Riding on the success of a vaccine tested on simians, scientists have expressed hope of testing its human equivalent in next two years to treat the HIV infection.
A research published in the journal, Nature has shown that in monkeys who were intentionally infected with Simian Immunodeficiency Virus (SIV), the new vaccine not only cleared the infection but also kept the animals virus-free for up to three years.
“50% of rhesus macaques vaccinated with SIV protein-expressing rhesus cytomegalovirus (RhCMV/SIV) vectors manifest durable, aviraemic control of infection with the highly pathogenic strain SIVmac239,” the study says.
Efforts to develop HIV vaccine have so far failed and scientists have only managed to produce medications that can keep HIV in check for long periods of time. After these results, however, the US scientists say they now want to use a similar approach to test a vaccine for HIV in humans.
“In order to make a human version we have to make sure it is absolutely safe,” said Louis Picker, an immunologist at Oregon Health and Science University who helped design the vaccine.
During the tests, the research team tried to treat an aggressive form of the virus known as SIVmac239 – up to 100 times more deadly than HIV.
The scientists said that the infected monkeys usually within two years, but in some inoculated primates, surprisingly, the virus didn’t even take hold.

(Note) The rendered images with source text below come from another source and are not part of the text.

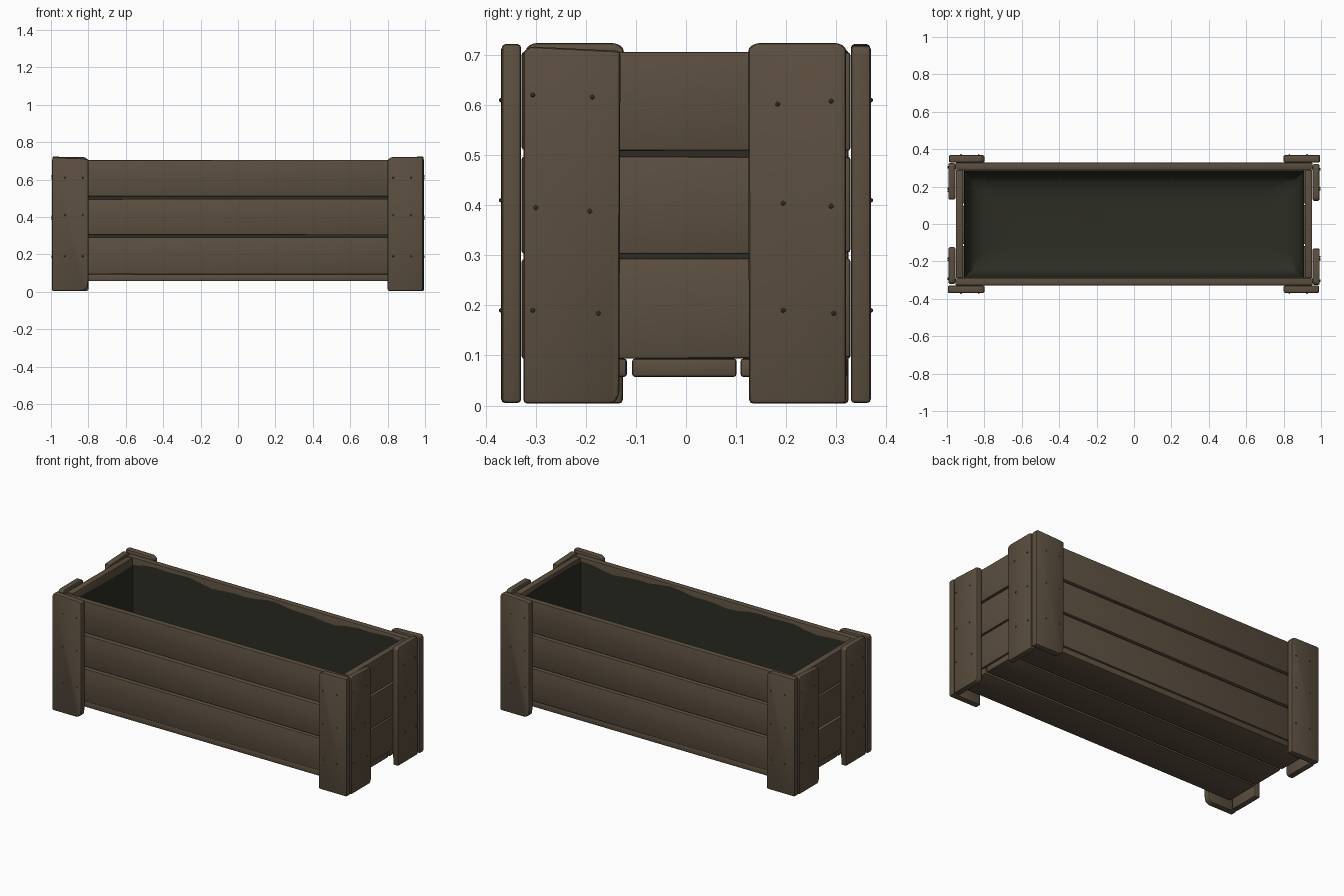
import bpy, bmesh, math, random
from mathutils import Vector, Matrix

if "Cube" in bpy.data.objects:
    bpy.data.objects.remove(bpy.data.objects["Cube"])
random.seed(4)

def material(name, rgb):
    m = bpy.data.materials.new(name)
    m.diffuse_color = (*rgb, 1)
    m.use_nodes = True
    m.node_tree.nodes["Principled BSDF"].inputs["Base Color"].default_value = m.diffuse_color
    return m

WOOD = material("weathered_wood", (0.105, 0.077, 0.050))
LINER = material("dark_liner", (0.025, 0.026, 0.017))
TURN = Matrix.Rotation(math.pi, 4, 'Z')

def finish(bm, name, mat, turn=False):
    bmesh.ops.recalc_face_normals(bm, faces=bm.faces)
    me = bpy.data.meshes.new(name)
    if turn:
        bm.transform(TURN)
    bm.to_mesh(me)
    bm.free()
    me.materials.append(mat)
    ob = bpy.data.objects.new(name, me)
    bpy.context.collection.objects.link(ob)
    return ob

def slab(name, outline, axis, a, b, bevel=0.007, turn=False):
    """Outline extruded along an axis from a to b, with worn edges."""
    def place(u, v, w):
        return {'x': (w, u, v), 'y': (u, w, v), 'z': (u, v, w)}[axis]
    bm = bmesh.new()
    f = bm.faces.new([bm.verts.new(place(u, v, a)) for u, v in outline])
    ext = bmesh.ops.extrude_face_region(bm, geom=[f])
    verts = [g for g in ext['geom'] if isinstance(g, bmesh.types.BMVert)]
    bmesh.ops.translate(bm, verts=verts, vec=Vector(place(0, 0, b - a)))
    bmesh.ops.bevel(bm, geom=bm.edges[:], offset=bevel, segments=2,
                    profile=0.5, affect='EDGES', clamp_overlap=True)
    return finish(bm, name, WOOD, turn)

def rect(u0, u1, v0, v1, wob=0.0):
    r = lambda: random.uniform(-wob, wob)
    return [(u0, v0 + r()), (u1, v0 + r()), (u1, v1 + r()), (u0, v1 + r())]

def nails(name, points, turn):
    bm = bmesh.new()
    for p in points:
        bmesh.ops.create_icosphere(bm, subdivisions=1, radius=0.005,
                                   matrix=Matrix.Translation(p))
    finish(bm, name, WOOD, turn)

# wall planks: three rows on every side
ROWS = [(0.095, 0.293), (0.304, 0.497), (0.509, 0.705)]
for turn, long_name, end_name in ((False, "front", "right"), (True, "back", "left")):
    for i, (z0, z1) in enumerate(ROWS):
        slab(f"{long_name}_plank_{i}", rect(-0.955, 0.955, z0, z1, 0.002),
             'y', -0.328, -0.291, 0.005, turn)
        slab(f"{end_name}_plank_{i}", rect(-0.289, 0.289, z0, z1, 0.002),
             'x', 0.913, 0.953, 0.005, turn)

    # wide corner boards on the long side
    slab(f"{long_name}_corner_board_a",
         [(-0.995, 0.005), (-0.83, 0.005), (-0.806, 0.02), (-0.80, 0.06),
          (-0.80, 0.708), (-0.83, 0.713), (-0.985, 0.719), (-0.995, 0.708)],
         'y', -0.369, -0.329, 0.008, turn)
    slab(f"{long_name}_corner_board_b",
         [(0.80, 0.005), (0.99, 0.005), (0.99, 0.722), (0.82, 0.72), (0.80, 0.706)],
         'y', -0.368, -0.329, 0.008, turn)

    # corner boards on the short end
    slab(f"{end_name}_corner_board_a",
         [(-0.325, 0.004), (-0.143, 0.004), (-0.133, 0.022), (-0.131, 0.708),
          (-0.31, 0.717), (-0.325, 0.708)], 'x', 0.955, 0.993, 0.008, turn)
    slab(f"{end_name}_corner_board_b",
         [(0.126, 0.004), (0.32, 0.004), (0.32, 0.715), (0.305, 0.724),
          (0.14, 0.724), (0.124, 0.714)], 'x', 0.955, 0.992, 0.008, turn)

    # nail heads
    end_yz = [(-0.306, .62), (-0.187, .616), (-0.3, .395), (-0.192, .388),
              (-0.306, .19), (-0.175, .184), (0.183, .602), (0.29, .608),
              (0.194, .404), (0.29, .398), (0.194, .19), (0.295, .184)]
    nails(f"{end_name}_nails", [(0.993, y, z) for y, z in end_yz], turn)
    nails(f"{long_name}_nails",
          [(s * x, -0.369, z) for s in (-1, 1) for x in (0.83, 0.925)
           for z in (0.19, 0.41, 0.61)], turn)

# floor boards
for i, (y0, y1) in enumerate([(-0.322, -0.118), (-0.107, 0.099), (0.11, 0.322)]):
    slab(f"floor_board_{i}", rect(-0.945, 0.945, y0, y1, 0.002), 'z', 0.057, 0.094, 0.006)

# sagging cloth liner: rectangular rings from the rim down to the floor
RINGS = [(0.675, 0.0), (0.60, 0.002), (0.45, 0.004), (0.30, 0.006), (0.20, 0.012),
         (0.155, 0.03), (0.125, 0.06), (0.11, 0.11), (0.104, 0.18)]
NX, NY = 24, 10
bm = bmesh.new()
loops = []
for k, (z, inset) in enumerate(RINGS):
    hx, hy = 0.910 - inset, 0.287 - inset
    pts = [(-hx + 2 * hx * i / NX, -hy) for i in range(NX)]
    pts += [(hx, -hy + 2 * hy * i / NY) for i in range(NY)]
    pts += [(hx - 2 * hx * i / NX, hy) for i in range(NX)]
    pts += [(-hx, hy - 2 * hy * i / NY) for i in range(NY)]
    ring = []
    for x, y in pts:
        wave = 0.012 * math.sin(9 * x + 4 * y) + 0.006 * math.sin(23 * x + 1)
        ring.append(bm.verts.new((x, y, z + (wave if k == 0 else 0))))
    loops.append(ring)
for r0, r1 in zip(loops, loops[1:]):
    n = len(r0)
    for i in range(n):
        bm.faces.new((r0[i], r0[(i + 1) % n], r1[(i + 1) % n], r1[i]))
bm.faces.new(loops[-1])
finish(bm, "cloth_liner", LINER)

# smooth shading with sharp edges kept
for ob in bpy.context.scene.objects:
    ob.select_set(True)
    bpy.context.view_layer.objects.active = ob
bpy.ops.object.shade_smooth_by_angle(angle=math.radians(35))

Based on another virus, cytomegalovirus (CMV) that belongs to the herpes family, the vaccine used its infectious power to sweep throughout the body.
And instead of causing disease, it has been modified to spur the immune system into action to fight off the SIV molecules.
“It maintains an armed force, that patrols all the tissues of the body, all the time, indefinitely,” explained Prof Picker.
About two months after giving them the vaccine, the rhesus macaque monkeys were exposed to the SIV. After it was established, the infection began to spread in the monkeys, but soon their bodies began to respond by searching and destroying all signs of the deadly virus.
To their amazement, the researchers found that the monkeys who successfully responded to the vaccine were still free from the infection between one-and-a-half and three years later.
What, however, is a cause of concern for the researchers, is why the vaccination worked in only about half of the monkeys. On this, Prof Picker says that his team is trying to figure it out.
The results have nonetheless offered fresh hopes of curing the deadly HIV virus in humans. This vaccine, Prof Pickers says, would first have to pass through the regulatory authorities. “If it does we hope to start the first clinical trials in humans in the next two years,” he says.
“We have now engineered a CMV virus which generates the same immune response but has been attenuated [modified to lose its virulence] to the point where we think it is unequivocally safe.”